Dr. Trina Spencer

Dr. Trina Spencer

Congratulations to Dr. Trina Spencer on being selected for a Fulbright award to conduct research and teach in South Africa. Sponsored by the U.S. Department of State’s Bureau of Educational and Cultural Affairs, the Fulbright Program is devoted to increasing mutual understanding between the people of the United States and the people of other countries.

The goals of Dr. Spencer’s Fulbright project, Storytelling in South Africa: Communication, Multilingualism, and Literacy, are to examine the structure of stories produced in multiple languages by South African children with and without disabilities, develop a culturally relevant storytelling intervention, and investigate its effect on children’s alternative communication. Her research partner is Dr. Kerstin Tönsing from the Centre for Augmentative and Alternative Communication at the University of Pretoria. Dr. Tönsing is a well-respected South African researcher with extensive scholarship related to alternative communication and multilingual interventions.

"Across the globe, stories are routinely used to transmit cultural knowledge and values," said Dr. Spencer. "Stories have the potential to facilitate the learning of new languages and serve as an authentic context for promoting communication of individuals who are unable to use speech as a primary communication modality."

Through her research, Dr. Spencer has studied multiple ways in which storytelling can be used to promote complex academic language among vulnerable populations in the U.S. Her specialized training has enabled her to create curriculum for children and the teachers who are responsible for their education.

"To expand my experience in multilingual contexts and with individuals who use alternative communication, I am excited to establish a long-term research collaboration with Dr. Tönsing," added Dr. Spencer.

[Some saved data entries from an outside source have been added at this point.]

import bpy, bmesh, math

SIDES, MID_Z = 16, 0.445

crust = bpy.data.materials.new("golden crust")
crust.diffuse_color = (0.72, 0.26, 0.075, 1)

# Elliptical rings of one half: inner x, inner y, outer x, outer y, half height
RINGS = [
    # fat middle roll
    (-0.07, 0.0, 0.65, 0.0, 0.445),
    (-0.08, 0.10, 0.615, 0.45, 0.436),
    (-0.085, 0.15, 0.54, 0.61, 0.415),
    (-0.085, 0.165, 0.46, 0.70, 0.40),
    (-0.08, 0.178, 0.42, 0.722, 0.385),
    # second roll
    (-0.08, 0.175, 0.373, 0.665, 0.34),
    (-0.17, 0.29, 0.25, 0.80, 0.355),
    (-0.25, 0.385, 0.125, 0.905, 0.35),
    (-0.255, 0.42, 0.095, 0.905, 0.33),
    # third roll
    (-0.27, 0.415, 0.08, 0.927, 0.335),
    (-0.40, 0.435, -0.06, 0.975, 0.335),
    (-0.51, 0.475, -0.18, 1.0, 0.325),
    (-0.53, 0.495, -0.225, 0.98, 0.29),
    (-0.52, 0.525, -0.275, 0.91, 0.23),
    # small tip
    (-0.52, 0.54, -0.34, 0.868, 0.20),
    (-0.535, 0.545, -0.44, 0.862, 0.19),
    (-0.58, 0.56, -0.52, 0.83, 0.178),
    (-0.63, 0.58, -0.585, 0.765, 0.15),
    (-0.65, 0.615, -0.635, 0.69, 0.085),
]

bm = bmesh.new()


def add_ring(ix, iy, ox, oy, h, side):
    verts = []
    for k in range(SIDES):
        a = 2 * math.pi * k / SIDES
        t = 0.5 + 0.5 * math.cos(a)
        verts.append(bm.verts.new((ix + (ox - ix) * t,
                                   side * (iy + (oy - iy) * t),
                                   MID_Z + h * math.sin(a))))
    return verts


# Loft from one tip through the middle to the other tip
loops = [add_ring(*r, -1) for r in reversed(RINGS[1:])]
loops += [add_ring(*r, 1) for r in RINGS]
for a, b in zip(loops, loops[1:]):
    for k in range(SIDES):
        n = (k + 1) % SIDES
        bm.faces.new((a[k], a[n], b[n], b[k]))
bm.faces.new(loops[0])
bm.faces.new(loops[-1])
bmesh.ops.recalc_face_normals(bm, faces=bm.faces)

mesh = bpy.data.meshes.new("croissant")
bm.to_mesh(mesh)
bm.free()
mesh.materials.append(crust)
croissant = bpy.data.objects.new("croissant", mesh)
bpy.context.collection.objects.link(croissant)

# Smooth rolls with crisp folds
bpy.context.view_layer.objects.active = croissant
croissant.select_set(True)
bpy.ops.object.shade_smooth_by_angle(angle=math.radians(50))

Dr. Spencer will integrate research and teaching activities in a manner that addresses South Africa’s priorities of education and teacher education. Teaching activities will include teaching a research methods course at the University of Pretoria, mentoring student research projects at Sefako Makgatho University, and consulting with the University of Witwatersrand regarding their newly revised Foundation Phase teacher education curriculum framework. Joint research activities will involve community-engaged research methodology to examine the feasibility of using stories to advance multilingual skills and alternative communication, culminating in a small scale quantitative intervention study. Graduate students will also play pivotal roles in the planned research activities.

Due to COVID-19, Dr. Spencer's plans will be confirmed at a later date.